Last week, 6 months worth of rain fell in a 36 hour period in Emilia-Romagna, a region of Northern Italy just a couple of hours away from where I grew up. This caused rivers to burst their banks leading to devastating, deadly floods. Tragically, 14 people died, and over 36,000 were forced to leave their homes. On top of the human cost, there’s at least 620 million euros of damage to the region’s infrastructure, and the damage to agricultural production is estimated to be 1.5 billion euro. It’s Italy’s worst flood in 100 years, only the latest in the country’s long history of natural disasters. 
The floods have come after years of severe drought, which reduced the soil’s ability to absorb water. Scientists are clear on the link between disasters like this one, and the climate crisis. Mauro Rossi, at the Italian National Research Council, said on Wednesday: “Rising temperatures intensify drought episodes, drying up the soil and changing its permeability in different ways.” Fridays for Future and other climate justice groups in the region have pulled up their sleeves to help with clean-up while also highlighting that this isn’t a one-off event, it’s the climate crisis. 
The way to mitigate these kinds of disasters is clear, and receives widespread public support, but infuriatingly, the government refuses to act at the scale and speed required. 71% of Italians want their government to do more to address the climate crisis. We know this means leaving coal, oil and gas in the ground, rather than building new fossil fuel infrastructure. Despite the scientific consensus, many leading politicians and large parts of the media are frustratingly leaving room for climate denialism in their interventions, and vilifying the climate activists who want urgent action. Just last week, a government party senator has been dismissing scientific consensus on the climate crisis, when commenting on the floods. Scores of climate activists keep being mocked and insulted on TV and on newspapers. And the Italian government, as part of the G7, failed once again to deliver bold climate action by, amongst other things, supporting a continued expansion of fossil gas infrastructure in the summit’s final communiqué. 

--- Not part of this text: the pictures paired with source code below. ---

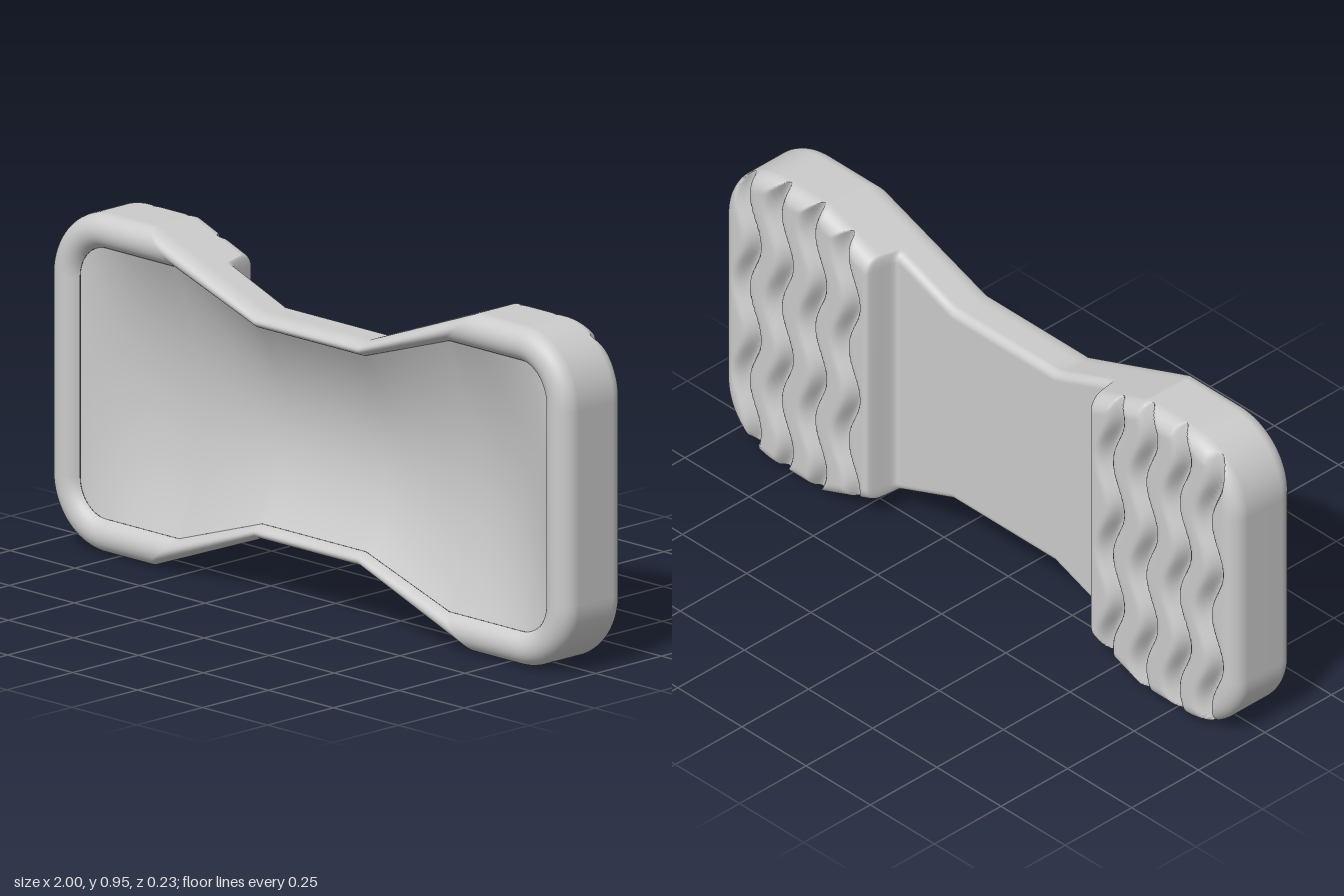
import * as THREE from 'three';
import { mergeGeometries, mergeVertices } from 'three/addons/utils/BufferGeometryUtils.js';

const MID = 0.475;      // height of the centre line
const ROWS = 120;

// Columns along x: outer position and half height (X, H), dish position and half height (x, h)
function makeColumns() {
  const knots = [ // X, H, x, h
    [0, 0.317, 0, 0.275], [0.2, 0.317, 0.2, 0.275],
    [0.62, 0.475, 0.52, 0.38], [0.8, 0.475, 0.8, 0.38],
  ];
  const spans = [[0, 0.2, 4], [0.2, 0.4, 6], [0.4, 0.42, 5], [0.42, 0.43, 2], [0.43, 0.45, 6], [0.45, 0.62, 24], [0.62, 0.8, 26]];
  const half = [];
  for (const [a, b, n] of spans) {
    for (let i = 0; i < n; i++) {
      const X = a + (b - a) * i / n;
      const k = X < 0.2 ? 0 : X < 0.62 ? 1 : 2;
      const t = (X - knots[k][0]) / (knots[k + 1][0] - knots[k][0]);
      const [, H, x, h] = knots[k].map((p, m) => p + (knots[k + 1][m] - p) * t);
      half.push({ X, H, x, h });
    }
  }
  // rounded corners
  for (let i = 0; i <= 30; i++) {
    const s = Math.sin(i / 30 * Math.PI / 2), c = Math.cos(i / 30 * Math.PI / 2);
    half.push({ X: 0.8 + 0.2 * s, H: 0.275 + 0.2 * c, x: 0.8 + 0.1 * s, h: 0.28 + 0.1 * c });
  }
  const mirrored = half.slice(1).reverse().map(p => ({ ...p, X: -p.X, x: -p.x }));
  return [...mirrored, ...half];
}

// Surface from a rule point(i, j); it faces along (i direction) x (j direction)
function surface(nu, nv, point) {
  const pos = [], index = [];
  for (let i = 0; i <= nu; i++) for (let j = 0; j <= nv; j++) pos.push(...point(i, j));
  for (let i = 0; i < nu; i++) {
    for (let j = 0; j < nv; j++) {
      const a = i * (nv + 1) + j, b = a + nv + 1;
      index.push(a, b, b + 1, a, b + 1, a + 1);
    }
  }
  const g = new THREE.BufferGeometry();
  g.setAttribute('position', new THREE.Float32BufferAttribute(pos, 3));
  g.setIndex(index);
  return g;
}

// Back level: thin waist, steep filleted step, end pads
function backLevel(X) {
  const q = Math.abs(X), r = 0.02;
  if (q <= 0.4) return -0.02;
  if (q < 0.42) return -0.02 - (r - Math.sqrt(r * r - (q - 0.4) ** 2));
  if (q < 0.43) return THREE.MathUtils.mapLinear(q, 0.42, 0.43, -0.04, -0.095);
  if (q < 0.45) return -0.095 - Math.sqrt(Math.max(0, r * r - (0.45 - q) ** 2));
  return -0.115;
}

// Rounding of the back edge: tight at the waist, fuller on the pads
const fillet = X => 0.025 + 0.025 * THREE.MathUtils.smoothstep(Math.abs(X), 0.4, 0.45);

// Distance from a back point to the outline
function edgeDistance(X, y, H) {
  const ax = Math.abs(X), ay = Math.abs(y);
  if (ax < 0.8) return H - ay;
  return ay > 0.275 ? 0.2 - Math.hypot(ax - 0.8, ay - 0.275) : 1 - ax;
}

// Back height with rounded edge and wavy tread grooves
function backZ(X, y, H) {
  const r = fillet(X);
  const d = THREE.MathUtils.clamp(edgeDistance(X, y, H), 0, r);
  const round = r - Math.sqrt(r ** 2 - (r - d) ** 2);
  let groove = 0;
  for (const c of [0.515, 0.645, 0.775, 0.9]) {
    const off = Math.abs(X) - c - 0.022 * Math.sin(y * Math.PI * 2 / 0.31);
    groove += 0.045 * Math.exp(-((off / 0.02) ** 2));
  }
  return backLevel(X) + Math.max(round, groove);
}

export function createModel() {
  const group = new THREE.Group();
  const material = new THREE.MeshStandardMaterial({ color: 0xcccccc, roughness: 0.8 });
  const cols = makeColumns();
  const N = cols.length - 1;
  const rowV = j => Math.sin((j / ROWS - 0.5) * Math.PI);

  // Back with treaded pads
  const back = surface(N, ROWS, (i, j) => {
    const { X, H } = cols[i];
    const y = -rowV(j) * H;
    return [X, MID + y, backZ(X, y, H)];
  });

  // Outline loop, counterclockwise from the front
  const loop = [];
  for (let i = 0; i < N; i++) loop.push([cols[i], -1]);
  for (let j = 0; j < ROWS; j++) loop.push([cols[N], rowV(j)]);
  for (let i = N; i > 0; i--) loop.push([cols[i], 1]);
  for (let j = ROWS; j >= 0; j--) loop.push([cols[0], rowV(j)]);

  // Side wall and rounded front rim
  const ARC = 16, END = Math.PI * 0.88;
  const rim = surface(loop.length - 1, ARC + 1, (i, j) => {
    const [c, v] = loop[i];
    if (j === 0) return [c.X, MID + v * c.H, backLevel(c.X) + fillet(c.X)];
    const a = (j - 1) / ARC * END;
    const t = (1 - Math.cos(a)) / (1 - Math.cos(END));
    return [
      THREE.MathUtils.lerp(c.X, c.x, t),
      MID + v * THREE.MathUtils.lerp(c.H, c.h, t),
      0.064 + 0.05 * Math.sin(a),
    ];
  });
  const shell = mergeVertices(mergeGeometries([back, rim]), 1e-5);
  shell.computeVertexNormals();
  const body = new THREE.Mesh(shell, material);
  body.name = 'treadedBodyAndRim';
  group.add(body);

  // Hollow front dish: a shallow trough along x, rising softly to the rim at both ends
  const dishGeometry = surface(N, 40, (i, j) => {
    const { x, h } = cols[i];
    const v = j / 20 - 1;
    const s = Math.min((0.9 - Math.abs(x)) / 0.35, 1);
    const fade = 1 - (1 - s) ** 2;
    return [x, MID + v * h, 0.082 - 0.082 * fade * (1 - v * v)];
  });
  dishGeometry.computeVertexNormals();
  const dish = new THREE.Mesh(dishGeometry, material);
  dish.name = 'frontDish';
  group.add(dish);

  return group;
}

But in the face of disaster, what’s truly heartwarming is that we also see the Italian people’s spirit of resistance shining through. After the floods, thousands of volunteers traveled to Emilia-Romagna, from all over the country, to help. A video on Twitter shows a group of volunteers singing “Romagna Mia” (a traditional song of the region) while cleaning up the streets.
A Cesena i cittadini spalano il fango
senza sosta cantando “Romagna mia” pic.twitter.com/a3MRFEwBpg
— James Lucas (@JamesLucasIT) May 19, 2023
The climate crisis is here, and the sad truth is that extreme weather events like this are only going to be more common – along with storms, droughts and heat waves. There’s no easy fix. This is a crisis caused by the climate-wrecking fossil fuel corporations and the banks that keep funding them – and it can seem almost insurmountable in scale. Some of the impacts of the climate crisis are now inescapable, but for every fraction of a degree of warming that we can stop, lives will be saved. Every effort to push back against fossil fuels and help build a just world powered by renewable energy is preventing disasters like these floods from being more frequent and intense.
There are many ways to take action to help stop the climate crisis, but for now, what the people of Emilia-Romagna need most urgently is financial support. If you are able to help, the regional administration of Emilia-Romagna is raising funds for affected people and communities. Pulling up the key information from that webpage just for your ease of access, here’s where you can send some money:
- IBAN: IT69G0200802435000104428964
- BIC: UNCRITM1OM0
- account name: Agenzia regionale Sic.T. Protezione civile Emilia Romagna
Let’s show up for the people of Emilia-Romagna, let’s show up to fight the climate crisis.
 Domani / Il Manifesto / IRPI
 CNN / Fridays for Future Italia on Twitter
 Editoriale Domani / RAI